Though never been released in English before, Lupus is actually Swiss cartoonist Frederik Peeters’ first work after his sensational Blue Pills, a memoir about his HIV positive partner and her son. The book is an interplanetary sci fi epic woven around its eponymous character, Lupus Lablennorre. Like a cosmic Odysseus, he wanders from planet to planet, haunted by his past. It starts as a drug-fuelled fishing trip with his old pal, Tony. However, it’s their encounter with Sanaa, a beautiful runaway, that changes the tone of the trip. When tragedy strikes, they’re forced to flee to new worlds, each offering many ways to disappear. But Lupus gradually discovers that the umbilical chords of friendship, love, and family are not severed so easily. Peeters’ smudgy expressive black and white brushwork gives the story a dreamy, intimate feeling. In this sweeping work, Peeters shows that he has a great vision for the contemplative and intellectual aspects of storytelling that science fiction offers, in contrast to the action-oriented products that dominate the genre in our popular culture.

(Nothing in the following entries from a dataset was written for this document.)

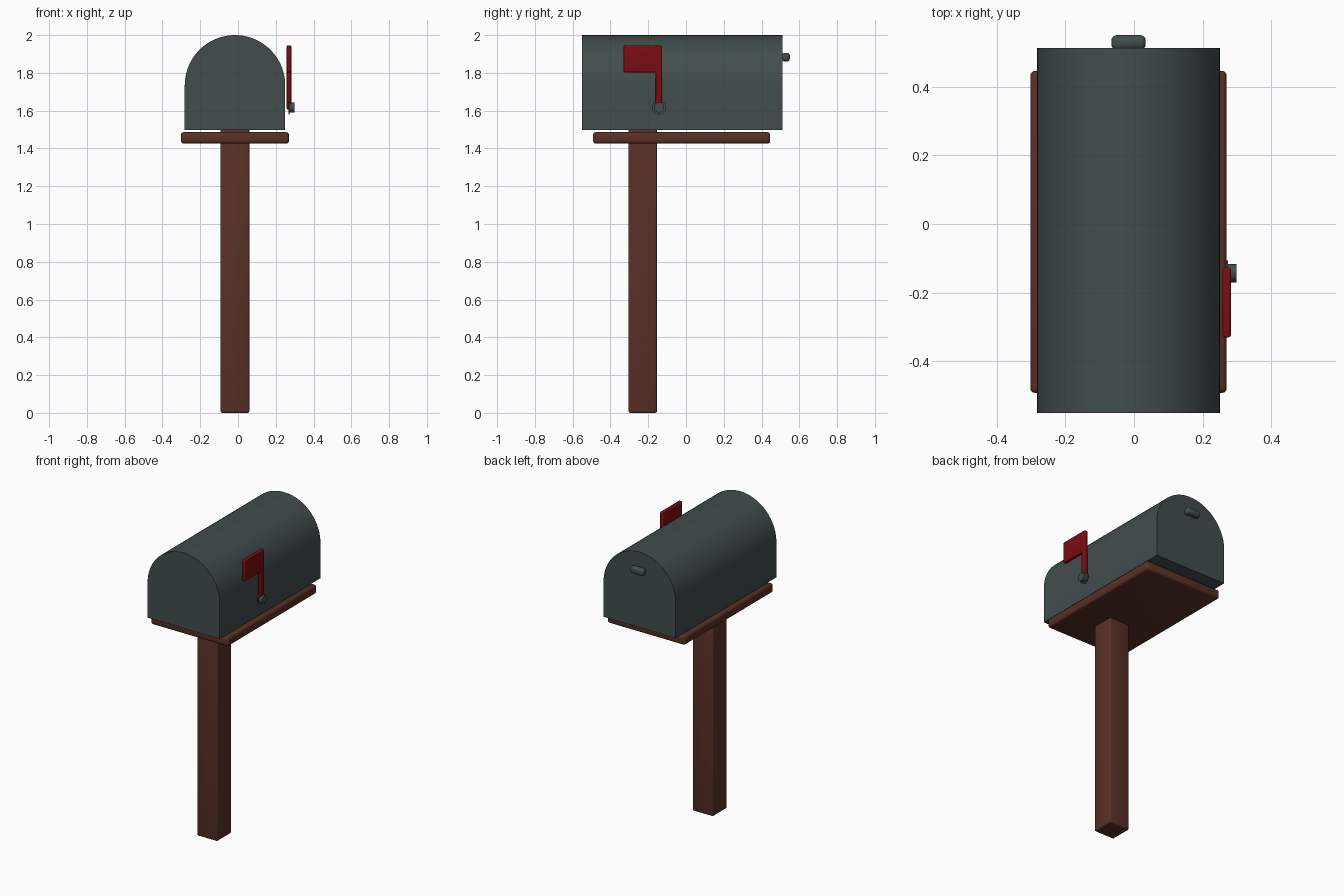
import bpy, bmesh, math
from mathutils import Matrix, Vector

if "Cube" in bpy.data.objects:
    bpy.data.objects.remove(bpy.data.objects["Cube"])


def material(name, rgb):
    m = bpy.data.materials.new(name)
    m.diffuse_color = (*rgb, 1)
    m.use_nodes = True
    m.node_tree.nodes["Principled BSDF"].inputs["Base Color"].default_value = m.diffuse_color
    return m


METAL = material("dark grey metal", (0.054, 0.075, 0.073))
WOOD = material("brown wood", (0.100, 0.030, 0.019))
RED = material("flag red", (0.200, 0.004, 0.005))
CX = -0.016  # centre line of the box and post


def finish(name, bm, mat, bevel=0, segments=3):
    if bevel:
        bmesh.ops.bevel(bm, geom=bm.edges[:], offset=bevel, segments=segments,
                        profile=0.5, affect='EDGES', clamp_overlap=True)
    bmesh.ops.recalc_face_normals(bm, faces=bm.faces[:])
    me = bpy.data.meshes.new(name)
    bm.to_mesh(me)
    bm.free()
    me.materials.append(mat)
    ob = bpy.data.objects.new(name, me)
    bpy.context.collection.objects.link(ob)
    bpy.ops.object.select_all(action='DESELECT')
    ob.select_set(True)
    bpy.context.view_layer.objects.active = ob
    bpy.ops.object.shade_smooth_by_angle(angle=math.radians(35))
    return ob


def box(name, lo, hi, mat, bevel, segments=3):
    lo, hi = Vector(lo), Vector(hi)
    bm = bmesh.new()
    bmesh.ops.create_cube(bm, size=1, matrix=Matrix.Translation((lo + hi) / 2)
                          @ Matrix.Diagonal((*(hi - lo), 1)))
    return finish(name, bm, mat, bevel, segments)


def prism(name, outline, depth, mat, bevel=0):
    """Extrude a closed outline along the depth vector."""
    bm = bmesh.new()
    face = bm.faces.new([bm.verts.new(p) for p in outline])
    new = bmesh.ops.extrude_face_region(bm, geom=[face])["geom"]
    bmesh.ops.translate(bm, vec=depth,
                        verts=[v for v in new if isinstance(v, bmesh.types.BMVert)])
    return finish(name, bm, mat, bevel)


def disc(name, x0, x1, radius, y, z, mat):
    ring = [(x0, y + radius * math.cos(a), z + radius * math.sin(a))
            for a in (i * math.tau / 32 for i in range(32))]
    return prism(name, ring, (x1 - x0, 0, 0), mat)


# Post and support board
box("post", (CX - 0.076, -0.304, 0), (CX + 0.076, -0.153, 1.505), WOOD, 0.01)
box("support_board", (-0.302, -0.492, 1.426), (0.27, 0.446, 1.486), WOOD, 0.014)

# Mailbox body: arched profile run front to back
R, BASE, TOP = 0.266, 1.497, 2.0
arch = [(CX + R * math.cos(a), -0.55, TOP - R + R * math.sin(a))
        for a in (i * math.pi / 40 for i in range(41))]
prism("mailbox_body", [(CX + R, -0.55, BASE)] + arch + [(CX - R, -0.55, BASE)],
      (0, 1.062, 0), METAL)

# Door handle on the back end
box("door_handle", (CX - 0.05, 0.507, 1.86), (CX + 0.05, 0.55, 1.906), METAL, 0.016, 4)

# Signal flag with its arm in one outline
flag = [(-0.127, 1.605), (-0.127, 1.945), (-0.33, 1.945),
        (-0.33, 1.803), (-0.161, 1.803), (-0.161, 1.605)]
prism("signal_flag", [(0.258, y, z) for y, z in flag], (0.024, 0, 0), RED, 0.006)

# Flag pivot: thin washer and short knob
disc("pivot_washer", 0.268, 0.273, 0.037, -0.143, 1.617, METAL)
disc("pivot_knob", 0.268, 0.298, 0.027, -0.143, 1.617, METAL)
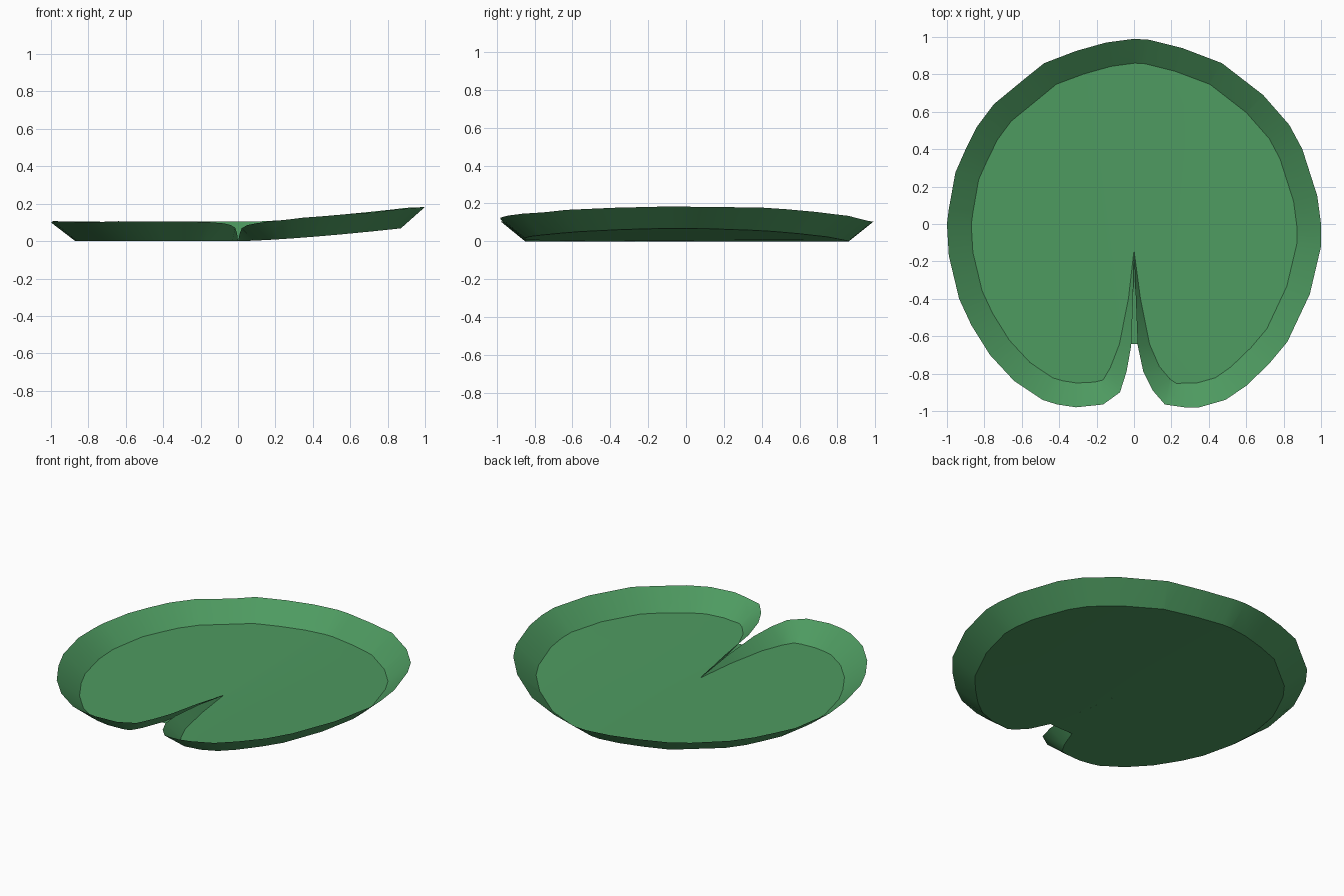
import bpy, bmesh, math, random
from mathutils import Vector

random.seed(4)
cube = bpy.data.objects.get("Cube")
if cube:
    bpy.data.objects.remove(cube, do_unlink=True)

# Leaf green
green = bpy.data.materials.new("leaf_green")
green.use_nodes = True
colour = (0.076, 0.325, 0.118, 1)
green.diffuse_color = colour
green.node_tree.nodes["Principled BSDF"].inputs["Base Color"].default_value = colour

# Rim outline, counterclockwise from the notch tip
OUTLINE = [
    (0, -.14), (.01, -.4), (.02, -.65), (.05, -.79), (.1, -.89), (.165, -.965),
    (.27, -.98), (.35, -.98), (.49, -.94), (.6, -.865), (.72, -.75), (.82, -.63),
    (.94, -.375), (1, -.12), (1, 0), (.98, .15), (.9, .4), (.83, .53),
    (.69, .69), (.47, .86), (.26, .94), (.08, .985), (0, .99), (-.15, .97),
    (-.31, .925), (-.48, .86), (-.58, .78), (-.75, .64), (-.84, .52), (-.9, .4),
    (-.955, .275), (-.99, .08), (-1, 0), (-.99, -.17), (-.935, -.4), (-.87, -.54),
    (-.77, -.7), (-.64, -.84), (-.49, -.94), (-.41, -.965), (-.31, -.98),
    (-.165, -.965), (-.075, -.9), (-.04, -.79), (-.015, -.65), (-.005, -.4)]
RIM_WIDTH, RIM_HEIGHT = 0.13, 0.103
points = [Vector(p) for p in OUTLINE]
tip = points[0]


def inward(i):
    """Unit direction from the rim towards the leaf floor."""
    before = (points[i] - points[i - 1]).normalized()
    after = (points[(i + 1) % len(points)] - points[i]).normalized()
    along = (before + after).normalized()
    return Vector((-along.y, along.x))


# Floor and rim edges; the rim narrows and sinks towards the notch tip
bm = bmesh.new()
tip_vert = bm.verts.new((tip.x, tip.y, 0))
inner, outer = [tip_vert], [tip_vert]
for i in range(1, len(points)):
    p = points[i]
    reach = min(1, (p - tip).length / 0.85)
    q = p + inward(i) * RIM_WIDTH * reach ** 1.4
    height = RIM_HEIGHT * reach ** 0.7 + random.uniform(-.004, .004)
    inner.append(bm.verts.new((q.x, q.y, 0)))
    outer.append(bm.verts.new((p.x, p.y, height)))

# Flat floor
floor = bm.faces.new(inner)

# Flared rim
for i in range(len(points)):
    j = (i + 1) % len(points)
    loop = [outer[i], outer[j], inner[j], inner[i]]
    bm.faces.new(list(dict.fromkeys(loop)))

# Cross cuts let the leaf curl up on its left side
bmesh.ops.triangulate(bm, faces=[floor])
for x in (0, 0.2, 0.4, 0.6):
    bmesh.ops.bisect_plane(bm, geom=bm.verts[:] + bm.edges[:] + bm.faces[:],
                           dist=0.0001, plane_co=(x, 0, 0), plane_no=(1, 0, 0))
for v in bm.verts:
    v.co.z += 0.083 * max(0, v.co.x) ** 1.4

mesh = bpy.data.meshes.new("floating_leaf")
bm.to_mesh(mesh)
bm.free()
mesh.materials.append(green)
leaf = bpy.data.objects.new("floating_leaf", mesh)
bpy.context.collection.objects.link(leaf)

# Smooth rim with a crisp crease at the floor
bpy.ops.object.select_all(action="DESELECT")
leaf.select_set(True)
bpy.context.view_layer.objects.active = leaf
bpy.ops.object.shade_smooth_by_angle(angle=math.radians(30))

4. The Man Without Talent (2020)
Publisher: New York Review Comics
The Man Without Talent is a contemplative long form comic by the cult Japanese manga artist Yoshiharu Tsuge. Originally serialized in the quarterly magazine Comics Baku from 1985–6, it now appears in English for the first time in a translation by the comics historian Ryan Holmberg.
Holmberg informs us that the book belongs to the genre of the shishōsetsu, or “I-novel”, a Japanese confessional form. Tsuge’s semi-autobiographical novel tells the tale of a former mangaka, Sukezō Sukegawa, who, disenchanted with the comics industry, quits drawing and embarks on a series of fruitless get-rich-quick schemes, including renovating antique cameras and selling rocks by the Tama river, an absurdly Sisyphean venture.
Sukezō wants to flee the chains of existence, but the domestic circumstances that imprison him are also his greatest refuge. In the novel’s bleakest moments, Sukezō’s son always arrives just in time to save him with the rallying cry, “Daddy. It’s time to come home”. Tsuge saves his most intricately illustrated panels for the most moving moments of silence and reflection. The result is a deeply philosophical parable about capitalism, art and beauty, and the pressures of modern life.
5. The Piano (2020)
Publisher: Duckbill Books
Basu’s debut, The Piano is a story of a special friendship – between a lonely girl Meera and a piano (aptly named “Marcus Aurelius”) which she came to own in 1992. Meera observes, “As I was searching for my friend, my friend was searching for me.” Multiple contexts are neatly woven through it, including both the World Wars, India’s freedom struggle and the global economic meltdown of 1997. The heart-warming moments of solitude in this slim book are beautifully illustrated and narrated. At the end of the narrative, Basu narrates the bond she shares with her own piano, offering an origin story of sorts